Two years ago, thanks to Twitter, I stumbled upon a book that completely changed my teaching career. Normally, once teachers enter year twelve, they have firmly ingrained routines that have been demonstrated to work. I was very much this way until I read the book Assessment 2.0 by Mark Barnes. The premise of his researched-based book is that giving students feedback, instead of grades, will help them grow at a much faster rate. I was at a point in my career where I not only felt stuck in a rut, but I could identify with the dilemma of giving students feedback on their assignments only to have it ignored due to the good or bad grade at the top of the page. Figuring that I didn’t have much to lose, I gave it a try last year with only my honors classes.
Overall, the experiment turned out very well. It was weird, for both myself and my students, not assigning grades and only giving them feedback. I had my students practice reflecting over their own work and ultimately assigning themselves progress report and report card grades. I overruled their report card grades with very few exceptions, and not without discussing it with them first. I wanted them to understand how they could improve so they could ultimately get the grade that they desired. Aside from going gradeless, very little of my day-to-day classroom structure changed. I decided to implement the gradeless structure in all of my classes the following school year after seeing it work so well, but against the objections of several of my honors students who cautioned that it wouldn’t work with less motivated “regular” students.

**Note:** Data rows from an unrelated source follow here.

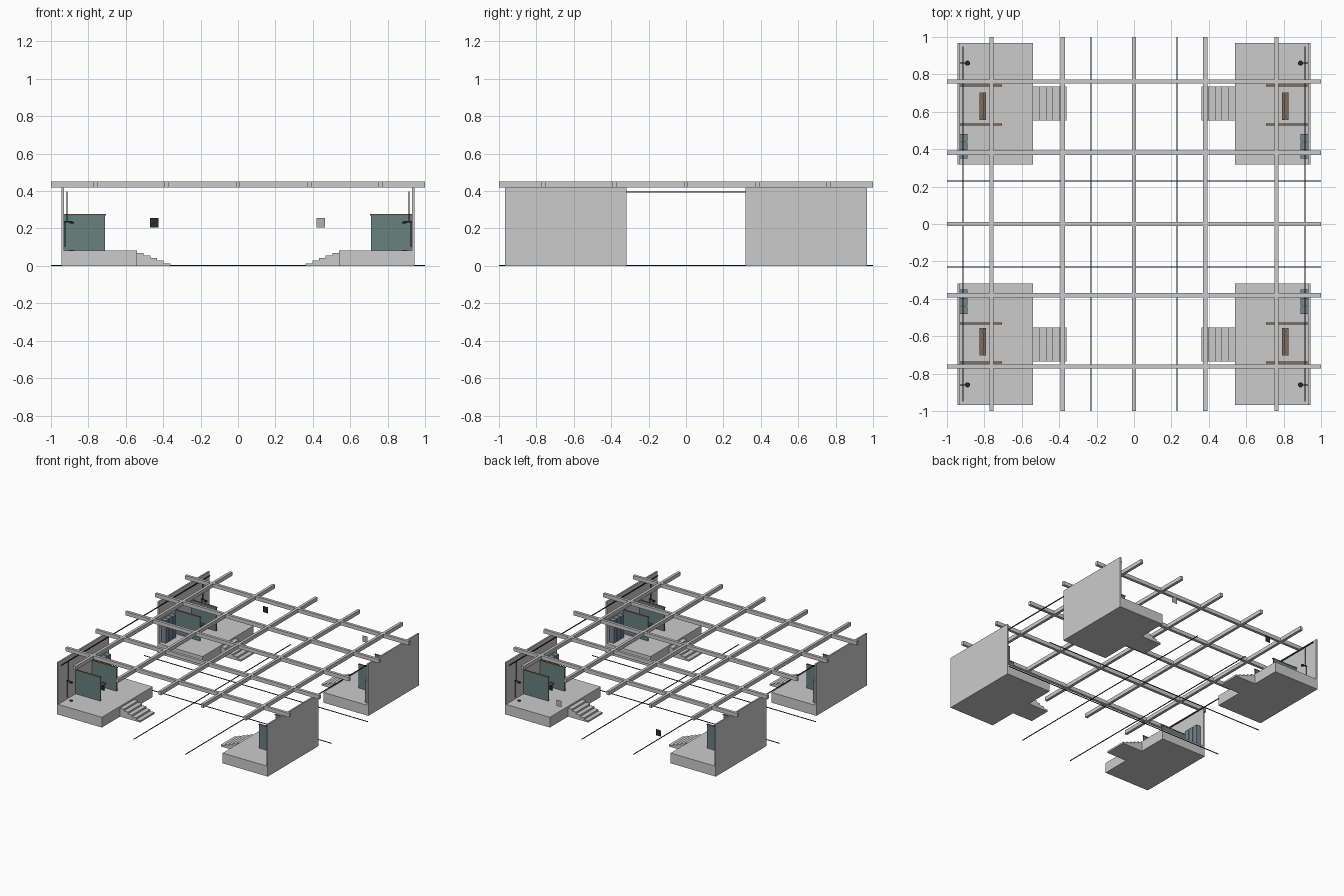
import bpy

if "Cube" in bpy.data.objects:
    bpy.data.objects.remove(bpy.data.objects["Cube"])

def material(name, r, g, b):
    m = bpy.data.materials.new(name)
    m.diffuse_color = (r, g, b, 1)
    m.use_nodes = True
    m.node_tree.nodes["Principled BSDF"].inputs["Base Color"].default_value = m.diffuse_color
    return m

TEAL = material("teal_panel", 0.14, 0.22, 0.21)
DARK = material("dark_metal", 0.02, 0.025, 0.03)
WOOD = material("brown_wood", 0.22, 0.15, 0.10)
BLUE = material("blue_grey", 0.18, 0.25, 0.30)
PALE = material("pale_sign", 0.45, 0.45, 0.40)

def finish(ob, name, mat):
    ob.name = name
    if mat:
        ob.data.materials.append(mat)
    return ob

def box(name, x0, x1, y0, y1, z0, z1, mat=None):
    bpy.ops.mesh.primitive_cube_add(size=1, location=((x0 + x1) / 2, (y0 + y1) / 2, (z0 + z1) / 2))
    ob = bpy.context.object
    ob.scale = (abs(x1 - x0), abs(y1 - y0), abs(z1 - z0))
    bpy.ops.object.transform_apply(location=False, rotation=False, scale=True)
    return finish(ob, name, mat)

def rod(name, x, y, z0, z1, r, mat=None):
    bpy.ops.mesh.primitive_cylinder_add(vertices=12, radius=r, depth=z1 - z0, location=(x, y, (z0 + z1) / 2))
    bpy.ops.object.shade_smooth_by_angle()
    return finish(bpy.context.object, name, mat)

# overhead beam grid
W = 0.011
for p in (-0.762, -0.381, 0, 0.381, 0.762):
    box("beam_lengthwise", p - W, p + W, -1, 1, 0.42, 0.45)
    box("beam_crosswise", -1, 1, p - W, p + W, 0.42, 0.45)

# thin floor lines and overhead side pipes
for s in (-1, 1):
    c = 0.23 * s
    box("floor_line_lengthwise", c - 0.003, c + 0.003, -1, 1, 0, 0.004, DARK)
    box("floor_line_crosswise", -1, 1, c - 0.003, c + 0.003, 0, 0.004, DARK)
    c = 0.915 * s
    box("side_pipe", c - 0.003, c + 0.003, -0.95, 0.95, 0.392, 0.398, DARK)

# small flat signs at the back
for x, m in ((-0.447, DARK), (0.443, PALE)):
    bpy.ops.mesh.primitive_plane_add(size=1, location=(x, 0.99, 0.23), rotation=(1.5708, 0, 0))
    bpy.context.object.scale = (0.045, 0.05, 1)
    finish(bpy.context.object, "small_sign", m)

FLOOR = 0.083

def corner(sx, sy):
    def b(name, x0, x1, y0, y1, z0, z1, mat=None):
        return box(name, sx * x0, sx * x1, sy * y0, sy * y1, z0, z1, mat)

    # platform and outer wall
    b("platform", 0.54, 0.932, 0.318, 0.967, 0, FLOOR)
    b("outer_wall", 0.931, 0.943, 0.318, 0.967, 0, 0.42)

    # stairs towards the middle
    for i in range(5):
        x = 0.541 - 0.036 * i
        b("stair", x - 0.036, x, 0.553, 0.735, 0, FLOOR * (5 - i) / 6)

    # partition panels with caps
    for y in (0.532, 0.740):
        b("partition_panel", 0.71, 0.931, y - 0.004, y + 0.004, FLOOR, 0.27, TEAL)
        b("partition_cap", 0.705, 0.931, y - 0.006, y + 0.006, 0.27, 0.277, WOOD)

    # slatted bench between the panels
    for x in (0.79, 0.81):
        b("bench_slat", x, x + 0.016, 0.555, 0.703, 0.128, 0.136, WOOD)
    for y in (0.57, 0.68):
        b("bench_leg", 0.794, 0.822, y, y + 0.008, FLOOR, 0.128, DARK)

    # lockers against the wall
    for y in (0.35, 0.395, 0.44):
        b("locker", 0.89, 0.931, y, y + 0.041, FLOOR, 0.265, BLUE)

    # shower: supply pipe, arm, head, lower pipe and drain
    y = 0.86 * sy
    rod("shower_supply_pipe", 0.915 * sx, y, 0.235, 0.395, 0.003, DARK)
    b("shower_arm", 0.885, 0.931, 0.857, 0.863, 0.233, 0.239, DARK)
    rod("shower_head", 0.89 * sx, y, 0.226, 0.234, 0.012, DARK)
    rod("shower_lower_pipe", 0.925 * sx, y, 0.10, 0.235, 0.003, DARK)
    rod("floor_drain", 0.89 * sx, y, FLOOR, 0.086, 0.014, DARK)

for sx in (-1, 1):
    for sy in (-1, 1):
        corner(sx, sy)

This past school year, I began the year with complete comfort in my gradeless grading system. Over the summer, I had read two more books on this topic: Hacking Assessment and Teaching Students to Self-Assess: How do I help students reflect and grow as learners?--both by Starr Sackstein. Again, I made very few changes to the curriculum or to the daily operations of the classroom, except for having my students reflect more often over their work. At the end of the school year, I asked all of my students to be brutally honest and reflect on the gradeless classroom itself. While not everyone was a fan, almost all of the comments looked similar to this: “You are able to work at your own pace and not be extremely rushed and I feel like students learn and work better like that. I love the gradeless classroom environment. I view it as a very positive thing because if the lack of stress it gave me. I feel it made me able to take my time and master my standards that I needed to better. Other teachers should definitely do this type of system.”
In case you are wondering if students choosing their own grades will cause them to greatly inflate their grades, this simply has not been the case the two years that I have gone gradeless. After analyzing my students’ end-of-the-year averages this school year, 29% had A’s, 12% had B’s, 23% had C’s, and 18% had D’s and F’s, respectively. I don’t know how this compares to other teachers at my subject and grade level who assigned grades, but I’d be willing to wager that my grade distribution is pretty close to theirs.
Despite my relative success, several things that I couldn’t quite pinpoint weren’t sitting well with me, and I went searching for answers. I read another one of Mark Barnes’ books, ROLE Reversal: Achieving Uncommonly Excellent Results in the Student-Centered Classroom. This book helped me realize that I haven’t gone far enough in creating a classroom environment that truly revolves around my students. Also, my students’ comments at the end of this school year indicated that I need to do a better job of notifying them when they have missing assignments and of reminding them about FreshGrade--the online website I use to keep track of their progress on individual assignments. My students also told me in their comments to make the work more challenging and to implement more projects. Finally, I recognize that I need to do a better job of communicating with parents. Both FreshGrade and Google Classroom have this feature, but my students’ parents did not utilize them very much this school year. Recognizing and attacking these issues will allow me to continue to grow as the lead learner in my classroom.